Cold case: 75 years after Muriel Baldridge's murder, family members remember Prestonsburg teenager

Posted at 7:00 AM, Jun 28, 2024

FLOYD COUNTY, Ky. (LEX 18) — Friday marks 75 years since the discovery of a high school cheerleader's murder shocked Floyd County – and the entire country.

During the summer of 1949, 17-year-old Muriel (pronounced Merle) Baldridge was killed, her body found underneath a bridge.

The notorious cold case has never been solved, but family members hold onto memories of Muriel that have been passed down from those who knew her.

Kristen McClure is Muriel's great-niece. Her grandmother Irene was Muriel's older sister.

She keeps photos of both of them on her mantle and recalls how her grandmother talked about Muriel.

"She was a sweet, very sweet, funny girl," said McClure. "My grandmother spoke of her; it makes me kind of emotional. She spoke of her as if she were the girl that hung the moon."
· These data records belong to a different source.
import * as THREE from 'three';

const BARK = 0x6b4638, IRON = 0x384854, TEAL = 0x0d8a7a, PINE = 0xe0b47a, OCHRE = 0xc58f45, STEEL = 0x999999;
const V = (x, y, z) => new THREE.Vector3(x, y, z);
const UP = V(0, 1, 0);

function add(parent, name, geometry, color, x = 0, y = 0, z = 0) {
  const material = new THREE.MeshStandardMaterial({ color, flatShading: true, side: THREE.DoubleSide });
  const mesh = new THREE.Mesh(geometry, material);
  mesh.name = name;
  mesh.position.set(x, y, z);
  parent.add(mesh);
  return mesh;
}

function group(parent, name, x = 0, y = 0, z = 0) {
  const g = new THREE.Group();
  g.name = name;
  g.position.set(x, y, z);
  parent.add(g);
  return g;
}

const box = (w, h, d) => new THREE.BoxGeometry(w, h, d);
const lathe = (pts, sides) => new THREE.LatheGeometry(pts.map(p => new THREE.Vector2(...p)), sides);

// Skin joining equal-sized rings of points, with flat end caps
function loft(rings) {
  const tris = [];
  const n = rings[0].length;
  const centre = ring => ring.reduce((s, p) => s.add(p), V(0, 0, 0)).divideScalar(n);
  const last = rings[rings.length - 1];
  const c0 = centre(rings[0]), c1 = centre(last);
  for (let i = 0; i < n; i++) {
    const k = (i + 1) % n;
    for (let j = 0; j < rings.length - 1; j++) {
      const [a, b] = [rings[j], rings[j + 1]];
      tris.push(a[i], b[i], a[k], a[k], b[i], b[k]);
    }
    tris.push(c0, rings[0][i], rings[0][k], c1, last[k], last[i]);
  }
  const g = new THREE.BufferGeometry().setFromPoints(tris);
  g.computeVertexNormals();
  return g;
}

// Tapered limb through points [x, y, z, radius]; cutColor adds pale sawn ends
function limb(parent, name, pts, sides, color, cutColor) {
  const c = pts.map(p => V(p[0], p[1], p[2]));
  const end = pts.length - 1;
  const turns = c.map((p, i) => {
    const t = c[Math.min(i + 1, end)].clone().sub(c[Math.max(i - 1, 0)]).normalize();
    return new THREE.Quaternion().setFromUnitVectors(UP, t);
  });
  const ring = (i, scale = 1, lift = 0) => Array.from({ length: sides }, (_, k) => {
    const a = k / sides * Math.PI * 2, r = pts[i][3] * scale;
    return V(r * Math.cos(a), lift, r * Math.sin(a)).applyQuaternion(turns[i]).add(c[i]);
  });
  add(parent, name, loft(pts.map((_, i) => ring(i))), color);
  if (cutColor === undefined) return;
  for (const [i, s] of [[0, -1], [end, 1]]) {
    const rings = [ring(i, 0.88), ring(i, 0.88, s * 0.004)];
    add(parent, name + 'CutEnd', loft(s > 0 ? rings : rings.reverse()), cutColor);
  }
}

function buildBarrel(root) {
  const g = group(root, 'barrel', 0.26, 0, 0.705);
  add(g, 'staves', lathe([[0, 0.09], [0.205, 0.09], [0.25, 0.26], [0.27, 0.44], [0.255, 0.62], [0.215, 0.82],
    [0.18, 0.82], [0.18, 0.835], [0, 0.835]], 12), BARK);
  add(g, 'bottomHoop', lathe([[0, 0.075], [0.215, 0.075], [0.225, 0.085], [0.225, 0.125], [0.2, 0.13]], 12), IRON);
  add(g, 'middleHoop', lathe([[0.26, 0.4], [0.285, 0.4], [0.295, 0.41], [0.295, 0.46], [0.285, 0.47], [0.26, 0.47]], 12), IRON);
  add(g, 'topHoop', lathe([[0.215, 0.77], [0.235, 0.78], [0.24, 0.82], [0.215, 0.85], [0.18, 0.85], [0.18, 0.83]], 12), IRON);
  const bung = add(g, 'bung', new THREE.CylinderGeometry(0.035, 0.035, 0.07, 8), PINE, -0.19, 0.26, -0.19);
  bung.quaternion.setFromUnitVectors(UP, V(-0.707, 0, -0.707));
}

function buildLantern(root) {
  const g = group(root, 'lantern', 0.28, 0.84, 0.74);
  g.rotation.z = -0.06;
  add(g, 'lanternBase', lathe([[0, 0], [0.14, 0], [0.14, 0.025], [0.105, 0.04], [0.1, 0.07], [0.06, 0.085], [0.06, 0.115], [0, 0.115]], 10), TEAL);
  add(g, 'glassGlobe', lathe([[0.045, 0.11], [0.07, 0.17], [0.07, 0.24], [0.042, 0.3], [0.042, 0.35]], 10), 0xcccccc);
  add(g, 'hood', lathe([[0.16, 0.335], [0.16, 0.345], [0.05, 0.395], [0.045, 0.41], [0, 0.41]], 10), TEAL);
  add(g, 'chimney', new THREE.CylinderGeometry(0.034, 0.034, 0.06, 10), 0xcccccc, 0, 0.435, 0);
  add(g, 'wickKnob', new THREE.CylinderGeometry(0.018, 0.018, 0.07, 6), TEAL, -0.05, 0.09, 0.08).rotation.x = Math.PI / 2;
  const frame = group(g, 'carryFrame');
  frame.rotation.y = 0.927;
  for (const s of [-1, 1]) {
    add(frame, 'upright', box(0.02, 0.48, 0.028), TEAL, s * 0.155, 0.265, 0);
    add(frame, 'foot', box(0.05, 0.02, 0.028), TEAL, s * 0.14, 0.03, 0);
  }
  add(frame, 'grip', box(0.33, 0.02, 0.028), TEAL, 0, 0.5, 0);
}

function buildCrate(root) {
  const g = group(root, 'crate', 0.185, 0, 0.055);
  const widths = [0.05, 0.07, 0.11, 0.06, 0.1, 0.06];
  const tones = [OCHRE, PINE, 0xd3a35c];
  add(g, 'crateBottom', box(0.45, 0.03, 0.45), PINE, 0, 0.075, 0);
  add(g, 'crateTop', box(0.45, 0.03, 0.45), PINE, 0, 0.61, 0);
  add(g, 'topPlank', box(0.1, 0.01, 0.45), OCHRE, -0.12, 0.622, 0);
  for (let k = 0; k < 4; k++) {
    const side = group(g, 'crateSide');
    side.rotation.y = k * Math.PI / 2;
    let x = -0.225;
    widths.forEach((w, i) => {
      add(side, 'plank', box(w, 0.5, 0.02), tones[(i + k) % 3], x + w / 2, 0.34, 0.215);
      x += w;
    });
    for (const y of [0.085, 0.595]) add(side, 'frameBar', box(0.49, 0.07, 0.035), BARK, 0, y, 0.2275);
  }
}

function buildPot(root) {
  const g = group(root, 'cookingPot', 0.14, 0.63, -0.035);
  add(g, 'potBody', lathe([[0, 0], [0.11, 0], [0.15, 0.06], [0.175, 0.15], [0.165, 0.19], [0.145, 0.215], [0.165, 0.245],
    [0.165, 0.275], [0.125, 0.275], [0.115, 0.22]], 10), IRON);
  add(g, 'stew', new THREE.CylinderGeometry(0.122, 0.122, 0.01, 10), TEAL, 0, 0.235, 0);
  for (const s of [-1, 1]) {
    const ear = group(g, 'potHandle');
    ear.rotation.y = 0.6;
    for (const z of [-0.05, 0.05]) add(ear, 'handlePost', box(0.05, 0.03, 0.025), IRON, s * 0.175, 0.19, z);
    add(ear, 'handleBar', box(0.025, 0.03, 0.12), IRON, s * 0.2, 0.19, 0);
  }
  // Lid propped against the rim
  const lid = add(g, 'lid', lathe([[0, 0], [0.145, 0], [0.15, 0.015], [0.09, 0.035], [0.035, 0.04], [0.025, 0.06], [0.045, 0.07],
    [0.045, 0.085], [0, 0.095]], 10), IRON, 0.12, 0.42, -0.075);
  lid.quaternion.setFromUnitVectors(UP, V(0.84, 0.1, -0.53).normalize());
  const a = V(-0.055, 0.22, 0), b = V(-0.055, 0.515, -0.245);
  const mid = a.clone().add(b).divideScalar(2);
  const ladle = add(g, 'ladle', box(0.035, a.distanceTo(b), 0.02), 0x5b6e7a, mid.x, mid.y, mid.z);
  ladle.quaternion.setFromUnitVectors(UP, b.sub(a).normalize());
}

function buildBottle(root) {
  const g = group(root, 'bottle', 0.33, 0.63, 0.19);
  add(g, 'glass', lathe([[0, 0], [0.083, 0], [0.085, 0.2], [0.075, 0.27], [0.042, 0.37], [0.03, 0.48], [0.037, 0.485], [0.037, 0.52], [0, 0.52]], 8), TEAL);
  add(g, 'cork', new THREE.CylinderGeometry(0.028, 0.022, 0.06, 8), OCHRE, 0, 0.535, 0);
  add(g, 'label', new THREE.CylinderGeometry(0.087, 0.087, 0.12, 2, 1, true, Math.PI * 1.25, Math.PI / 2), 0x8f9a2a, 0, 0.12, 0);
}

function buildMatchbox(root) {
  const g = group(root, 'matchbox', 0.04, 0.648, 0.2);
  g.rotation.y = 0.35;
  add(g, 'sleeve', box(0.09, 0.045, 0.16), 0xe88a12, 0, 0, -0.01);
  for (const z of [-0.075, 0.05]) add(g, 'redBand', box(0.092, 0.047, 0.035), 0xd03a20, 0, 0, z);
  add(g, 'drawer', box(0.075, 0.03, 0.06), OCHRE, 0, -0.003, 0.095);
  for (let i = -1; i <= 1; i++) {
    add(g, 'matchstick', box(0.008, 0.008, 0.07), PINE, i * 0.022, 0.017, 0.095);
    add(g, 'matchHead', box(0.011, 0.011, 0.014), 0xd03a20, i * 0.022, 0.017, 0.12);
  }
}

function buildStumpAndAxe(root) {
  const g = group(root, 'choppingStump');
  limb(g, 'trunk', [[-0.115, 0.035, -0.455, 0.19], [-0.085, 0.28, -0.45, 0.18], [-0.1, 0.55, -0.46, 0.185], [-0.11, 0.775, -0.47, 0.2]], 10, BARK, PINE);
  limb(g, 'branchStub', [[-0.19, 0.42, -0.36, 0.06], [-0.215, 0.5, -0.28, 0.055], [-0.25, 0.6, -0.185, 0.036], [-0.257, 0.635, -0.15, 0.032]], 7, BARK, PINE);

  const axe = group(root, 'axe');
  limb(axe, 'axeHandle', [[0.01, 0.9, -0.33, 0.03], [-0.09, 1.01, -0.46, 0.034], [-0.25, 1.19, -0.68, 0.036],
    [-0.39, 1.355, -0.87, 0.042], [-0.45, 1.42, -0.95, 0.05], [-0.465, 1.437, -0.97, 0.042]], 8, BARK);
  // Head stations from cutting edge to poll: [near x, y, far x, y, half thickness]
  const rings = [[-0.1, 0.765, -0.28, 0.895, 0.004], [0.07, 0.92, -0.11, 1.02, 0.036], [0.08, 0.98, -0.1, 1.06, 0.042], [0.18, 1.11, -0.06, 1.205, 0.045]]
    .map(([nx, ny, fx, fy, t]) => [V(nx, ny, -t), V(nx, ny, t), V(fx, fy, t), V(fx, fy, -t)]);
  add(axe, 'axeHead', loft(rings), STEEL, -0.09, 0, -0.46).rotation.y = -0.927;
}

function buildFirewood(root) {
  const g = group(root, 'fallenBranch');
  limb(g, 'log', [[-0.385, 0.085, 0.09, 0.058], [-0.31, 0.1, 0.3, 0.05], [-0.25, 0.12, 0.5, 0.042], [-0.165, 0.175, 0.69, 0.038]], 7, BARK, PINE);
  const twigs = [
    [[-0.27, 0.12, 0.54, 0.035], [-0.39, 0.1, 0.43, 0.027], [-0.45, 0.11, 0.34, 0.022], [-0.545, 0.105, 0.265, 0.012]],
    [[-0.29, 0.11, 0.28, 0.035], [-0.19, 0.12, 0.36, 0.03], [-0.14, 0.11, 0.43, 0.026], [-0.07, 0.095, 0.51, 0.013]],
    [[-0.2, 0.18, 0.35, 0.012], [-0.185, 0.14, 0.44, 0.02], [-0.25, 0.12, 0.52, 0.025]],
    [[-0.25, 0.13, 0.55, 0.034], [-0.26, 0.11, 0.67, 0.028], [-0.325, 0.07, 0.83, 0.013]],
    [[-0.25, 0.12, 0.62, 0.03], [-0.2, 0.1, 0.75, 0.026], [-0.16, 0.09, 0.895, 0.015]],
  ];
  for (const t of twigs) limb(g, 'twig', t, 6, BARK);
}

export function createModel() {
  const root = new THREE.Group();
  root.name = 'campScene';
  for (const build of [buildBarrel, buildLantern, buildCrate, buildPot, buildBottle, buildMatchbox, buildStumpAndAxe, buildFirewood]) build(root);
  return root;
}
But everything changed for the family on the night of June 27th, 1949. The popular and friendly Muriel had spent the night at the carnival with friends. Sometime on the way home, she was abducted, beaten, and dragged to the bottom of the West Prestonsburg bridge.

"As a mother myself, when you read those court documents, it does impact you directly," McClure said. "You know, what would I do if something like that happened?"

"It's so tragic when someone passes away so young, especially in such a violent and unnecessary way," said Michael Crisp, the author of Murder in the Mountains: The Muriel Baldridge Story.

He knows the case extensively and explained why it was never officially solved.

"It happened way, way, way before DNA," he said. "So had this murder happened 15, 20 years ago, it likely would have been solved because there was DNA evidence involved with this case."

"You have the small town sheriff, the local police, they're not used to dealing with anything like this," he added.

Initially, a carnival worker named Bill Gamble was charged, but he was released when he recanted his confession.

Then, a prominent Board of Education member named Lon Moles went on trial for the crime – and was acquitted.

"Since then, there's still been some strange things over the years, confessions, recanted confessions, but sadly today there's really still no real hope of it ever being solved," said Crisp.

Most people believe Moles was the culprit, but McClure says justice now will not come from a verdict but from remembering her great-aunt.

"I want people to remember her as the little 17-year-old girl she was," she told LEX 18. "She was a girl. She was a child that was put through this horrific moment in time."

The West Prestonsburg bridge where Muriel's body was found is now fenced off after it was condemned in 1989.

McClure told us her family still visits Muriel's gravesite in the family cemetery in Eastern Kentucky.